In 2022 we also continued our supply chain mapping exercise of our key tier 1 suppliers to enable us to have a greater understanding of our supply chain and more easily identify higher risk suppliers based on sector, country of origin of raw material, SEDEX risk rating and a geographical risk index pertaining to human rights. This has enabled us to start to identify higher risk key tier 2 suppliers, which will allow us to expand our risk assessment strategy and conduct audit beyond our immediate supply base, thereby further enhancing our compliance.

We have also considered the risk of slavery and human trafficking in our operations via the use of agency labour, and we consider the risk to be low due to the robust recruitment and on boarding processes that we, and our recruitment agencies, abide by. In addition, members of our Human Resources team, who have received modern slavery awareness training, conduct regular audits of the recruitment agencies we use, including selecting a random sample of workers to speak with to identify any concerns or breaches of the applicable legislation and policies.

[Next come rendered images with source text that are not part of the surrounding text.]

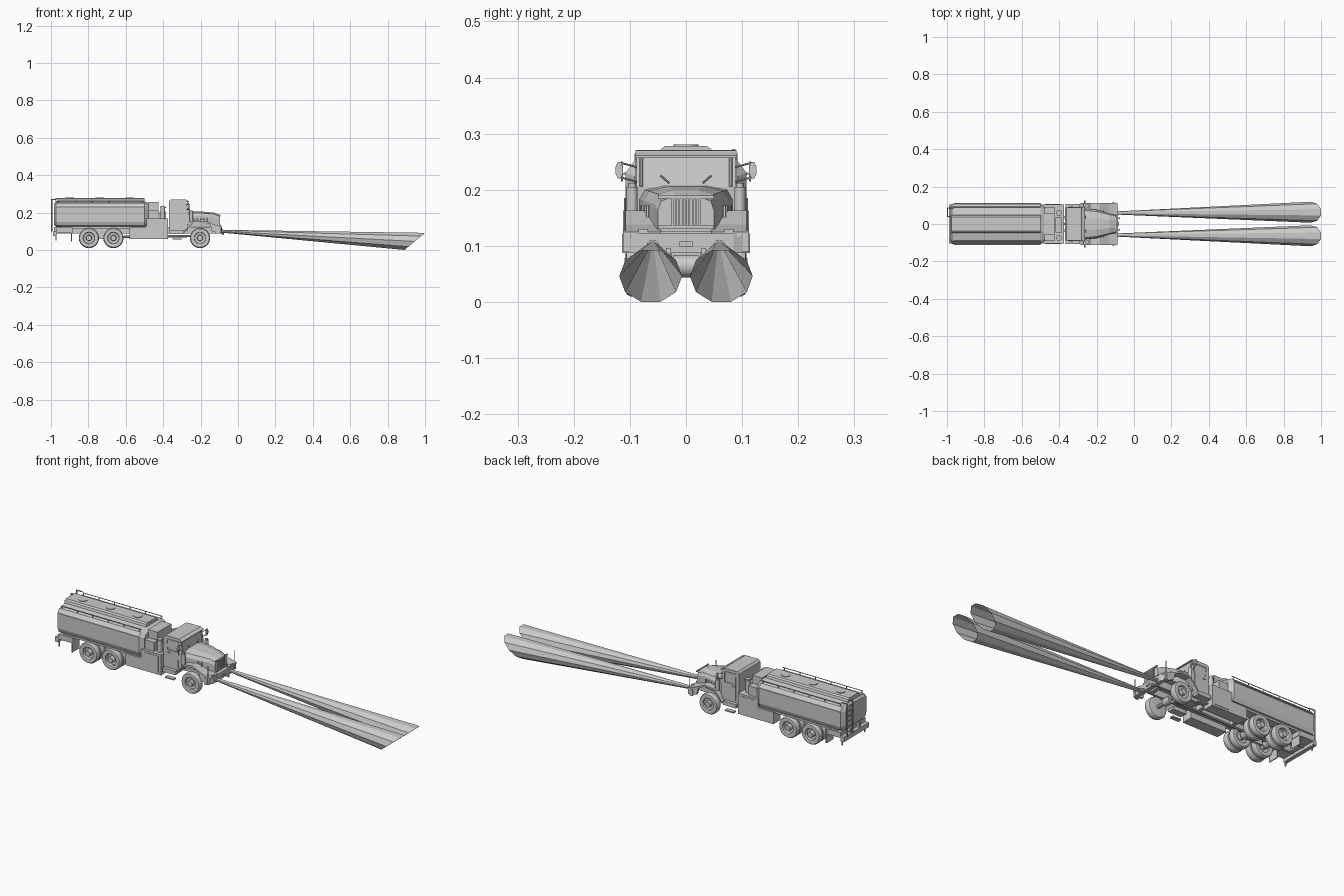
import bpy, bmesh, math
from mathutils import Vector, Matrix

cube = bpy.data.objects.get("Cube")
if cube:
    bpy.data.objects.remove(cube)

GREY = (0.6, 0.6, 0.6, 1)
mat = bpy.data.materials.new("plain grey")
mat.use_nodes = True
mat.diffuse_color = GREY
mat.node_tree.nodes["Principled BSDF"].inputs["Base Color"].default_value = GREY


def finish(name, bm, smooth=False):
    bmesh.ops.recalc_face_normals(bm, faces=bm.faces)
    me = bpy.data.meshes.new(name)
    bm.to_mesh(me)
    bm.free()
    ob = bpy.data.objects.new(name, me)
    bpy.context.collection.objects.link(ob)
    me.materials.append(mat)
    if smooth:
        bpy.context.view_layer.objects.active = ob
        ob.select_set(True)
        bpy.ops.object.shade_smooth_by_angle(angle=math.radians(35))
        ob.select_set(False)
    return ob


def box(name, x, y, z):
    """Box from (min, max) pairs."""
    bm = bmesh.new()
    bmesh.ops.create_cube(bm, size=1)
    for v in bm.verts:
        v.co = [(a + b) / 2 + c * (b - a) for c, (a, b) in zip(v.co, (x, y, z))]
    return finish(name, bm)


def pair(name, x, y, z):
    box("left_" + name, x, y, z)
    box("right_" + name, x, (-y[1], -y[0]), z)


def loft(name, rings, cap=True):
    bm = bmesh.new()
    rows = [[bm.verts.new(p) for p in r] for r in rings]
    n = len(rows[0])
    for a, b in zip(rows, rows[1:]):
        for i in range(n):
            j = (i + 1) % n
            bm.faces.new((a[i], a[j], b[j], b[i]))
    if cap:
        bm.faces.new(rows[0])
        bm.faces.new(rows[-1])
    return finish(name, bm)


def prism(name, xz, y0, y1):
    """Side profile extruded across the truck."""
    return loft(name, [[(x, y, z) for x, z in xz] for y in (y0, y1)])


def rod(name, a, b, r, sides=8):
    a, b = Vector(a), Vector(b)
    bm = bmesh.new()
    bmesh.ops.create_cone(bm, cap_ends=True, segments=sides, radius1=r, radius2=r, depth=(b - a).length)
    rot = (b - a).to_track_quat("Z", "Y").to_matrix().to_4x4()
    bmesh.ops.transform(bm, matrix=Matrix.Translation((a + b) / 2) @ rot, verts=bm.verts)
    return finish(name, bm, smooth=True)


def half_section(x, half):
    """Mirror a half outline (y, z) running bottom to top."""
    return [(x, y, z) for y, z in half] + [(x, -y, z) for y, z in reversed(half)]


# Wheels turned from a tyre and rim profile
def wheel(name, x, y, side, dish=0.008):
    prof = [(0, -.018), (.036, -.018), (.05, -.016), (.054, -.009), (.054, .009), (.05, .016), (.036, .018),
            (.031, .016), (.029, .016 - dish), (.016, .014 - dish), (.014, .02), (0, .02)]
    bm = bmesh.new()
    vs = [bm.verts.new((r, side * h, 0)) for r, h in prof]
    es = [bm.edges.new(p) for p in zip(vs, vs[1:])]
    bmesh.ops.spin(bm, geom=vs + es, cent=(0, 0, 0), axis=(0, 1, 0), angle=math.tau, steps=24)
    bmesh.ops.remove_doubles(bm, verts=bm.verts, dist=1e-5)
    bmesh.ops.translate(bm, vec=(x, y, .064), verts=bm.verts)
    finish(name, bm, smooth=True)


for s, side in ((1, "left"), (-1, "right")):
    wheel(side + "_front_wheel", -.203, s * .09, s)
    for x, pos in ((-.666, "middle"), (-.797, "rear")):
        wheel(f"{side}_{pos}_outer_wheel", x, s * .09, s, .018)
        wheel(f"{side}_{pos}_inner_wheel", x, s * .05, -s)
for x, name in ((-.203, "front"), (-.666, "middle"), (-.797, "rear")):
    rod(name + "_axle", (x, -.09, .064), (x, .09, .064), .009)
    rod(name + "_differential", (x, -.022, .064), (x, .022, .064), .02, 12)
rod("drive_shaft", (-.8, 0, .068), (-.2, 0, .075), .006)

# Chassis
pair("frame_rail", (-.985, -.09), (.03, .042), (.088, .122))
for x in (-.96, -.735, -.6, -.4, -.13):
    box("cross_member", (x - .01, x + .01), (-.035, .035), (.092, .117))
box("rear_beam", (-.99, -.97), (-.105, .105), (.075, .1))
pair("rear_step_box", (-.97, -.885), (.045, .105), (.092, .12))
pair("mud_flap", (-.892, -.887), (.05, .108), (.045, .115))
pair("rear_marker", (-.975, -.97), (.09, .096), (.05, .1))
pair("leaf_spring", (-.78, -.685), (.025, .035), (.058, .09))

# Faceted water tank with tapered ends
half = [(.07, .123), (.1, .13), (.108, .15), (.108, .23), (.093, .25), (.05, .26)]
def tank_ring(x, k):
    return half_section(x, [(y * k, .19 + (z - .19) * k) for y, z in half])
loft("tank", [tank_ring(-.985, .82), tank_ring(-.972, 1), tank_ring(-.5, 1), tank_ring(-.478, .85)])
loft("tank_top_walkway", [half_section(x, [(.05, .255), (.045, .272), (.037, .278)]) for x in (-.975, -.5)])
for x in (-.9, -.74, -.58):
    rod("tank_hatch", (x, 0, .274), (x, 0, .281), .022, 12)
for s in (1, -1):
    rod("tank_handrail", (-.965, s * .09, .263), (-.5, s * .09, .263), .002)
    for i in range(6):
        x = -.96 + i * .09
        rod("handrail_post", (x, s * .09, .245), (x, s * .09, .263), .002)
    box("tank_side_rib", (-.965, -.5), (s * .109 - .002, s * .109 + .002), (.226, .231))
pair("tank_support", (-.95, -.5), (.05, .095), (.116, .126))

# Rear ladder
for y in (.04, .085):
    rod("ladder_rail", (-.996, y, .1), (-.996, y, .272), .003)
    rod("ladder_top", (-.996, y, .27), (-.965, y, .27), .003)
for i in range(6):
    rod("ladder_rung", (-.996, .04, .12 + i * .027), (-.996, .085, .12 + i * .027), .0025)

# Equipment lockers and pump gear between tank and cab
pair("locker_low", (-.58, -.49), (.045, .104), (.06, .122))
pair("locker", (-.49, -.375), (.045, .104), (.06, .168))
pair("locker_door", (-.475, -.39), (.104, .106), (.07, .158))
box("pump_deck", (-.49, -.375), (-.045, .045), (.118, .166))
box("pump_housing", (-.485, -.425), (-.09, .09), (.166, .215))
box("control_cabinet", (-.48, -.425), (-.06, .055), (.215, .257))
for y in (-.075, .06):
    rod("pump_pipe", (-.402, y, .166), (-.402, y, .235), .013, 12)
    rod("pipe_cap", (-.402, y, .225), (-.402, y, .23), .016, 12)
box("reel_box", (-.42, -.385), (-.045, .035), (.166, .205))

# Cab
cab_profile = [(-.37, .105), (-.268, .105), (-.262, .205), (-.272, .262), (-.28, .27), (-.36, .27), (-.37, .26)]
prism("cab", cab_profile, -.088, .088)
prism("roof_visor", [(-.285, .262), (-.262, .257), (-.262, .261), (-.285, .271)], -.09, .09)
for s in (1, -1):
    y0, y1 = s * .088, s * .091
    prism("door", [(-.352, .115), (-.285, .115), (-.282, .2), (-.352, .2)], y0, y1)
    for x in (-.352, -.287):
        prism("window_frame", [(x, .2), (x + .006, .2), (x + .004, .254), (x - .001, .254)], y0, y1)
    box("window_top_frame", (-.353, -.282), sorted((y0, y1)), (.25, .255))
    box("door_handle", (-.345, -.33), sorted((s * .091, s * .095)), (.185, .19))
    rod("windscreen_pillar", (-.262, s * .08, .206), (-.271, s * .08, .258), .003)
    rod("wiper", (-.258, s * .03, .212), (-.262, s * .045, .225), .0015)
    # Mirrors
    for z in (.222, .248):
        rod("mirror_arm", (-.275, s * .086, z - .008), (-.265, s * .116, z), .0018)
    rod("mirror_stem", (-.265, s * .114, .215), (-.265, s * .114, .25), .002)
    loft("mirror", [[(x, s * .119 + .007 * math.cos(a), .235 + .016 * math.sin(a))
                     for a in [math.tau * (i + .5) / 8 for i in range(8)]] for x in (-.268, -.26)])
    # Air cleaner
    rod("air_cleaner", (-.25, s * .096, .15), (-.25, s * .096, .205), .01, 12)
    rod("air_cleaner_cap", (-.25, s * .096, .2), (-.25, s * .096, .212), .007, 12)
pair("cab_step", (-.365, -.29), (.07, .106), (.085, .105))
pair("lower_step", (-.35, -.3), (.085, .106), (.055, .062))

# Tapered hood
def hood_ring(x, w, top):
    return half_section(x, [(w, .125), (w, top - .025), (w * .88, top - .008), (w * .4, top)])
loft("hood", [hood_ring(-.265, .083, .208), hood_ring(-.2, .076, .206),
              hood_ring(-.13, .056, .2), hood_ring(-.1, .05, .188)])
for z in (.133, .187):
    box("grille_bar", (-.1, -.094), (-.05, .05), (z - .003, z + .003))
for i in range(9):
    y = -.024 + i * .006
    box("grille_slat", (-.1, -.095), (y - .0015, y + .0015), (.135, .186))
for s in (1, -1):
    for i in range(5):
        x = -.235 + i * .018
        w = .083 - (x + .265) * .14
        rod("hood_louvre", (x, s * w, .15), (x, s * w, .172), .003, 6)

# Front fenders, bent plates over the wheels
arch = [(-.285, .1), (-.268, .125), (-.235, .158), (-.185, .163), (-.135, .138), (-.088, .125)]
under = [(x, z - .009) for x, z in reversed(arch)]
for s in (1, -1):
    prism("front_fender", arch + under, s * .045, s * .112)
    prism("fender_skirt", [(-.15, .14), (-.09, .122), (-.09, .09), (-.14, .1)], s * .1, s * .112)

# Bumper, lamps and corner markers
loft("bumper", [[(x, s * y, z) for x, z in ((-.105 + d, .087), (-.085 + d, .087), (-.085 + d, .122), (-.105 + d, .122))]
                for s, y, d in ((-1, .114, -.014), (-1, .085, 0), (1, .085, 0), (1, .114, -.014))])
box("front_plate", (-.085, -.08), (-.012, .012), (.098, .108))
for s in (1, -1):
    rod("headlamp", (-.092, s * .059, .1), (-.079, s * .059, .1), .011, 12)
    box("indicator", (-.1, -.088), sorted((s * .068, s * .085)), (.122, .13))
    box("tow_hook", (-.085, -.076), sorted((s * .028, s * .036)), (.08, .096))
    rod("corner_marker", (-.098, s * .109, .115), (-.098, s * .109, .185), .0018)

# Long open beam cones with slanted ends
for s, side in ((1, "left"), (-1, "right")):
    angles = [math.tau * i / 10 for i in range(10)]
    near = [(-.08, s * .059 + .009 * math.cos(a), .1 + .008 * math.sin(a)) for a in angles]
    far = [(.945 + .058 * math.sin(a), s * .063 + .056 * math.cos(a), .046 + .048 * math.sin(a)) for a in angles]
    loft(side + "_light_beam", [near, far], cap=False)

In the 2022/3 financial year, no material non-conformances were identified as a result of these audits.

Key Performance Indicators

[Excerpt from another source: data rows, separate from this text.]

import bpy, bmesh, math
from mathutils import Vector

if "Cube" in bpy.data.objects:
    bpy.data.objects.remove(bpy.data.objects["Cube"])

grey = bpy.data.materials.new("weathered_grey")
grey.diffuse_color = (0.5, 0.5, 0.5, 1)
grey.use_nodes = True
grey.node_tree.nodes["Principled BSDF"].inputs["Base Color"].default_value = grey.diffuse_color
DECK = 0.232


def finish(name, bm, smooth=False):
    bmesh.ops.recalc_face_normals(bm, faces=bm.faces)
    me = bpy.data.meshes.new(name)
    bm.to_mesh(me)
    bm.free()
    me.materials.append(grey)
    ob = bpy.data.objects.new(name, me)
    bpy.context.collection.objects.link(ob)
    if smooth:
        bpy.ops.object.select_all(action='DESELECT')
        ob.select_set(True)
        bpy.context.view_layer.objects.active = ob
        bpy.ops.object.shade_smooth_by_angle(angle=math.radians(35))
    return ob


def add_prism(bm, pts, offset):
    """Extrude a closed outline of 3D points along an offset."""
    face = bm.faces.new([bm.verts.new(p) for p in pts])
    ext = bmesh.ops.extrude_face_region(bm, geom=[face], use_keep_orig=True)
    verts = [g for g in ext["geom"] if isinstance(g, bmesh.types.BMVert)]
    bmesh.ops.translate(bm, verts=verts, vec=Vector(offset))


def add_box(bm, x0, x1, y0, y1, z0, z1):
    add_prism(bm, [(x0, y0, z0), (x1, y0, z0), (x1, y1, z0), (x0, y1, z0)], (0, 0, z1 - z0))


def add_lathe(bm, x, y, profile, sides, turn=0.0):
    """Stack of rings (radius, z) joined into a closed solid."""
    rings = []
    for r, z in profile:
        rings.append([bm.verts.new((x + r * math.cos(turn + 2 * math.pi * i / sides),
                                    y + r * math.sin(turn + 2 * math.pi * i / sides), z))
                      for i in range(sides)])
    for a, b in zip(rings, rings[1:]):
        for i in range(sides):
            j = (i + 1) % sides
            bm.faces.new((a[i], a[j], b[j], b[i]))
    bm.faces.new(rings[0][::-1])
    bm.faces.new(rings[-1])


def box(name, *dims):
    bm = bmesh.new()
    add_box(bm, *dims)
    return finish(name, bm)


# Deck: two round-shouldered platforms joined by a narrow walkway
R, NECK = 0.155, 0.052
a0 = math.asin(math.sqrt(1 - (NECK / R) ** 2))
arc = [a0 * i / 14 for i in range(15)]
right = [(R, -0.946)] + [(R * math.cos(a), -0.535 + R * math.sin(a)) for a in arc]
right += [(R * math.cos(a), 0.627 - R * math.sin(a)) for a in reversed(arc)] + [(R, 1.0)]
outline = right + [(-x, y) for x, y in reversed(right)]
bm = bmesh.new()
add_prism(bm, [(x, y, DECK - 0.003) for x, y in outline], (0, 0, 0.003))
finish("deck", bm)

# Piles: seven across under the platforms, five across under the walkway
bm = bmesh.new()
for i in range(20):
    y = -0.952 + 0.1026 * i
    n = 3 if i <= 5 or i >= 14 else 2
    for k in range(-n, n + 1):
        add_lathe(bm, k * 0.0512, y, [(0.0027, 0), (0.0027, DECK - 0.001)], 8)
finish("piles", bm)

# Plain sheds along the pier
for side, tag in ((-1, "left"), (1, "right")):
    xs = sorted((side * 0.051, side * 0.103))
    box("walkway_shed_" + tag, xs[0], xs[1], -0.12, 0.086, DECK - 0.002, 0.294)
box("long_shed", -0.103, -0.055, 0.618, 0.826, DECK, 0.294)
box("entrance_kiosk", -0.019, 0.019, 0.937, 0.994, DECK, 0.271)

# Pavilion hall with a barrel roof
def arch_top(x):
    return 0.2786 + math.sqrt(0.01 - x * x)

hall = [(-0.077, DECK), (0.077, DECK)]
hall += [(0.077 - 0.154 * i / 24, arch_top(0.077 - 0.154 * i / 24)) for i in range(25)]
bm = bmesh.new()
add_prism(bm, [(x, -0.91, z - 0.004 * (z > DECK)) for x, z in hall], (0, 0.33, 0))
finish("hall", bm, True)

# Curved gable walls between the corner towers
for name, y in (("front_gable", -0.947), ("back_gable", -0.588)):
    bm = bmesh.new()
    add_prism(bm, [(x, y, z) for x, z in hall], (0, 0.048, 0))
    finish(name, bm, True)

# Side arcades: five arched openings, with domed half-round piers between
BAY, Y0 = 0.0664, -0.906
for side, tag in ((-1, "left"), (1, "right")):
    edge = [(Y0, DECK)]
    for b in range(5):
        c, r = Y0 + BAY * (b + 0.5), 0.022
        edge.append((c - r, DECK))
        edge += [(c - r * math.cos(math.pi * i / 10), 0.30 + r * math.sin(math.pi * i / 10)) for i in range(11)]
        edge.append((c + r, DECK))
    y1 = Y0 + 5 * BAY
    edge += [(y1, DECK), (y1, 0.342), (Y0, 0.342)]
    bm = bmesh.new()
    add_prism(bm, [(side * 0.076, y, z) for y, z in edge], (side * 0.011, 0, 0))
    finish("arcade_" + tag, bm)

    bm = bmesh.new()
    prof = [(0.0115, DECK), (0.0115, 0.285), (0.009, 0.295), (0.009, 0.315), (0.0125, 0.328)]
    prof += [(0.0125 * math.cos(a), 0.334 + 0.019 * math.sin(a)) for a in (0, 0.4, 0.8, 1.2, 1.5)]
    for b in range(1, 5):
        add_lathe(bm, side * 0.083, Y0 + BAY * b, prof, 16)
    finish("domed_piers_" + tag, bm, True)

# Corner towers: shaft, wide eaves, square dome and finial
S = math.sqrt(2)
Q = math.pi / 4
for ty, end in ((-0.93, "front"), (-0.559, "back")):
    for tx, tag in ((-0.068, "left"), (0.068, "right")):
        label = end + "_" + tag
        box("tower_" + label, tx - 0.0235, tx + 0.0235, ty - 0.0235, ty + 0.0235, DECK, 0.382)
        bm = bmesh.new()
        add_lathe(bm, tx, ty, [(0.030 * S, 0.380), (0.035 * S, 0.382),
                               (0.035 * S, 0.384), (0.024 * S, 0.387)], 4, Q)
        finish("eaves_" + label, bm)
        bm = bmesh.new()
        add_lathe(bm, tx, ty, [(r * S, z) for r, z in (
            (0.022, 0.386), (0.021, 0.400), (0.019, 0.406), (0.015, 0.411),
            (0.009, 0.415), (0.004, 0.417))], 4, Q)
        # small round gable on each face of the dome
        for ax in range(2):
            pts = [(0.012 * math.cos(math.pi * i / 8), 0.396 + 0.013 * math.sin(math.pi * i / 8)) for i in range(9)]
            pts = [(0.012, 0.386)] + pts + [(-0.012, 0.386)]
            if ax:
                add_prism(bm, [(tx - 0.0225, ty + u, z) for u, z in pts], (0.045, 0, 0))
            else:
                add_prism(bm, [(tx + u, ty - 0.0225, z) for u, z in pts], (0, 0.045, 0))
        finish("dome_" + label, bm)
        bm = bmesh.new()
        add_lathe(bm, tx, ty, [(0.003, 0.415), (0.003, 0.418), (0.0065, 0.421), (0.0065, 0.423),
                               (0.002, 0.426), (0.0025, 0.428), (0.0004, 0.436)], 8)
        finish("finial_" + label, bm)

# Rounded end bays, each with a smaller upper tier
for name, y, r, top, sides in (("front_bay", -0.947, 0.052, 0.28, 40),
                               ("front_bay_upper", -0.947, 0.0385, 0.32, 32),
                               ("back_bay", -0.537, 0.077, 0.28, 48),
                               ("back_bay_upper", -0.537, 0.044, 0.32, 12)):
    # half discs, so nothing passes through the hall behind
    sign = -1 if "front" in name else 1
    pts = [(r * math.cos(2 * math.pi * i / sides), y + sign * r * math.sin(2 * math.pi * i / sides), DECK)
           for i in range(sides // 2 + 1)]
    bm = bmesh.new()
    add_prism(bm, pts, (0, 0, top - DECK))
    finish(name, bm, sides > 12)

We monitor and measure for signs of modern slavery through several key indicators including: the number of whistleblowing reports received in relation to modern slavery; the number of non- conformances in audits; the number of non-conformances in ethical audits (SEDEX) and the number of external alerts in relation to modern slavery. Our monitoring was positive with no reports of exploitation, modern slavery or trafficking.

Training & Education

We regard training as being a fundamental way of raising awareness of the issue of modern slavery and labour exploitation, giving staff the tools to be able to identify suspected cases and to know what to do if they encounter a situation that causes concern.

In the 2022/3 financial year, we continued to build on our training programme ensuring including modern slavery training in our induction programmes.

We continue to ensure that any new starters within our Procurement team receive focused Stronger Together training on tackling modern slavery through purchasing practices, to enable them to better understand and assess modern slavery risks in our supply chain and how they play a pivotal role in helping the business to prevent such at an operational level by being the forefront of our business controls.

During the week commencing 18 October 2023, Hovis held its third Anti-Slavery Awareness Week event across all sites to coincide with International Anti-Slavery Awareness Day to highlight the issues and the ways in which Hovis are working to tackle and prevent human trafficking and modern slavery.

Events included the displaying of information on site, quizzes (with prizes) relating to modern slavery, lunch and learn sessions and the distribution of materials to colleagues.

Future Focus

During the 2023/4 financial year we will continue to raise employee’s awareness of modern slavery through: continued training and awareness for all colleagues refresher training for our HR and operational colleague in relation to spotting the signs of modern slavery; undertaking proactive screening in relation to modern slavery red flags and introducing e-learning modules in relation to modern slavery.

This statement was approved by the Board of Director of Hovis Limited on 29 November 2023.


Jon Jenkins